● **Exercise goal**:
Scan the material for the word "well" and copy each line where it occurs.

================

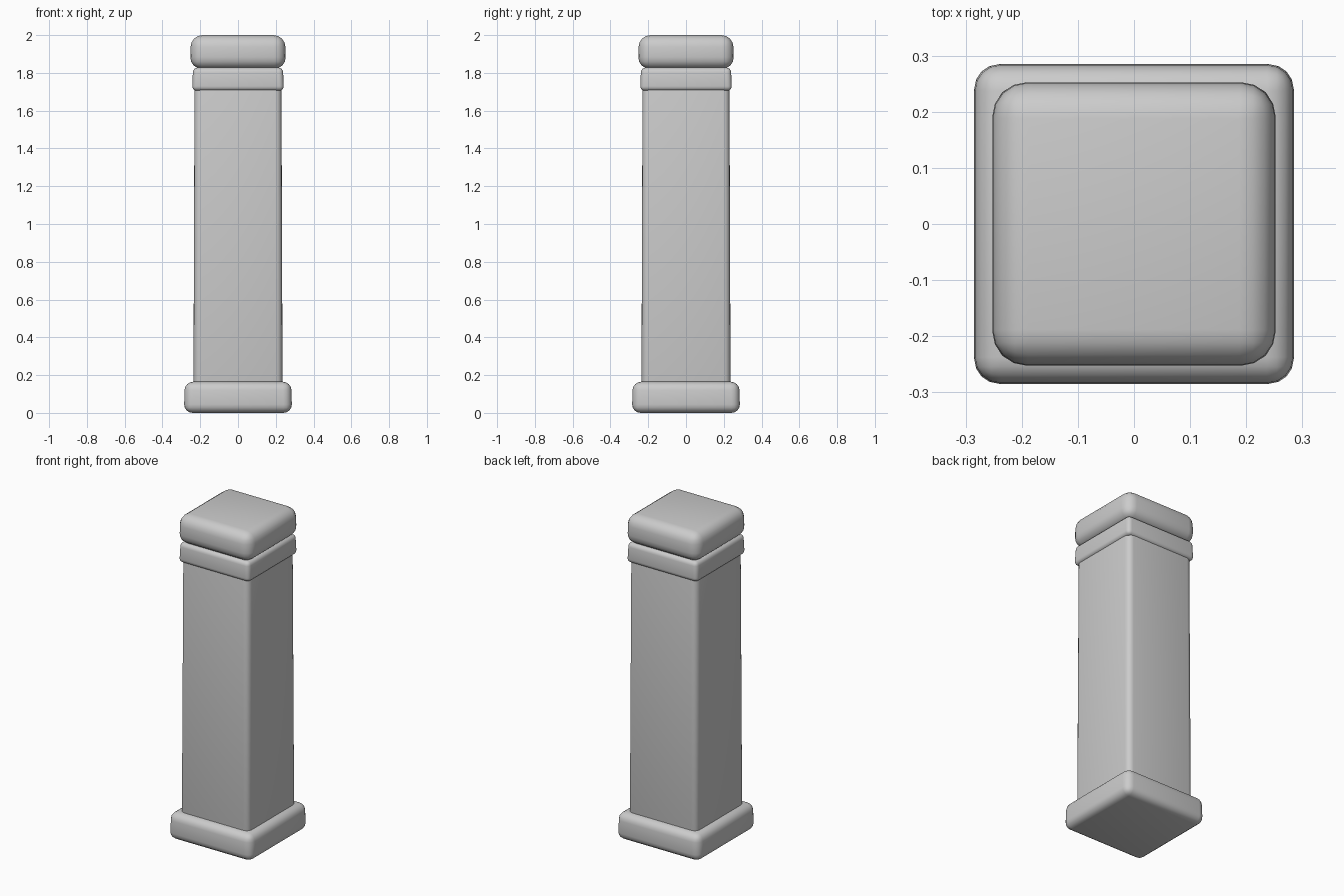
import bpy
import bmesh
import math

cube = bpy.data.objects.get("Cube")
if cube:
    bpy.data.objects.remove(cube, do_unlink=True)

stone = bpy.data.materials.new("grey_stone")
stone.use_nodes = True
COLOUR = (0.6, 0.6, 0.6, 1)
stone.diffuse_color = COLOUR
stone.node_tree.nodes["Principled BSDF"].inputs["Base Color"].default_value = COLOUR


def block(name, half_bottom, half_top, z0, z1, bevel, segments=4):
    """Square block, slightly tapered, with rounded edges."""
    bm = bmesh.new()
    bmesh.ops.create_cube(bm, size=2)
    for v in bm.verts:
        half = half_top if v.co.z > 0 else half_bottom
        v.co = (v.co.x * half, v.co.y * half, z1 if v.co.z > 0 else z0)
    mesh = bpy.data.meshes.new(name)
    bm.to_mesh(mesh)
    bm.free()
    mesh.materials.append(stone)
    obj = bpy.data.objects.new(name, mesh)
    bpy.context.collection.objects.link(obj)
    mod = obj.modifiers.new("rounded_edges", "BEVEL")
    mod.width = bevel
    mod.segments = segments
    mod.limit_method = "NONE"
    bpy.ops.object.select_all(action="DESELECT")
    obj.select_set(True)
    bpy.context.view_layer.objects.active = obj
    bpy.ops.object.modifier_apply(modifier=mod.name)
    bpy.ops.object.shade_smooth_by_angle(angle=math.radians(40))
    return obj


# Plinth, shaft, neck band and rounded cap, from the ground up
block("base", 0.286, 0.282, 0, 0.165, 0.045)
block("shaft", 0.236, 0.23, 0.1, 1.76, 0.035)
block("collar", 0.243, 0.238, 1.705, 1.828, 0.025)
block("cap", 0.254, 0.25, 1.822, 2, 0.062)
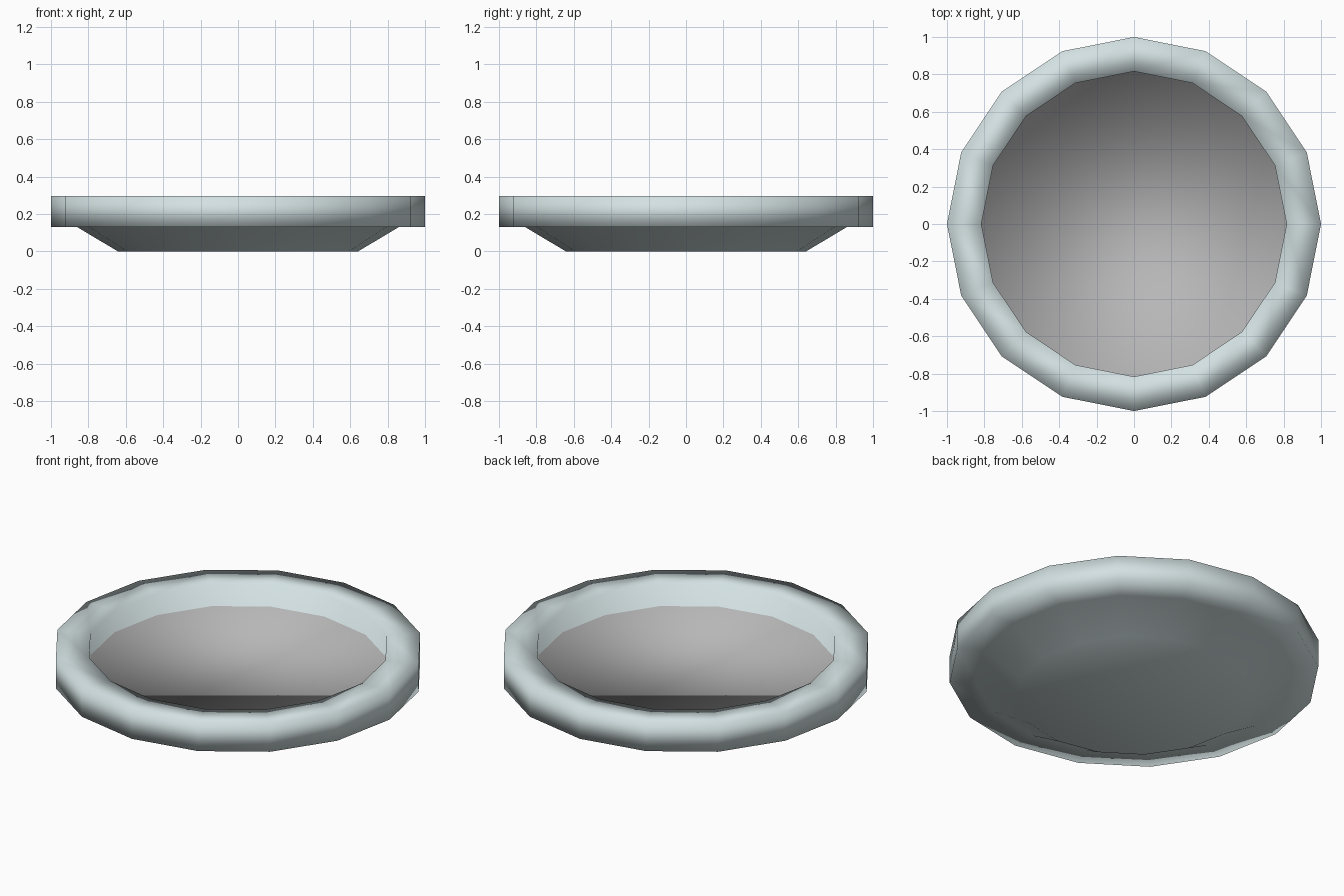
import bpy, bmesh, math

if "Cube" in bpy.data.objects:
    bpy.data.objects.remove(bpy.data.objects["Cube"])

SIDES = 16


def material(name, colour):
    m = bpy.data.materials.new(name)
    m.diffuse_color = (*colour, 1)
    m.use_nodes = True
    m.node_tree.nodes["Principled BSDF"].inputs["Base Color"].default_value = m.diffuse_color
    return m


# Radius and height, from the foot up over the rim and down to the well
profile = [(0.642, 0.0), (0.86, 0.13), (1.0, 0.13),
           (1.0, 0.297), (0.816, 0.297), (0.816, 0.165)]

bm = bmesh.new()
rings = []
for r, z in profile:
    rings.append([bm.verts.new((r * math.cos(2 * math.pi * i / SIDES),
                                r * math.sin(2 * math.pi * i / SIDES), z))
                  for i in range(SIDES)])

# Turned wall of the dish
for low, high in zip(rings, rings[1:]):
    for i in range(SIDES):
        j = (i + 1) % SIDES
        bm.faces.new((low[i], low[j], high[j], high[i]))

# Foot underneath and grey well inside
bm.faces.new(rings[0][::-1])
well = bm.faces.new(rings[-1])
well.material_index = 1

# Soft shading over the whole low-poly form
for f in bm.faces:
    f.smooth = True

mesh = bpy.data.meshes.new("dish")
bm.to_mesh(mesh)
bm.free()
mesh.materials.append(material("pale blue grey", (0.65, 0.75, 0.76)))
mesh.materials.append(material("mid grey", (0.47, 0.47, 0.47)))
dish = bpy.data.objects.new("dish", mesh)
bpy.context.collection.objects.link(dish)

================

● **Result below**:
# Radius and height, from the foot up over the rim and down to the well
# Foot underneath and grey well inside
well = bm.faces.new(rings[-1])
well.material_index = 1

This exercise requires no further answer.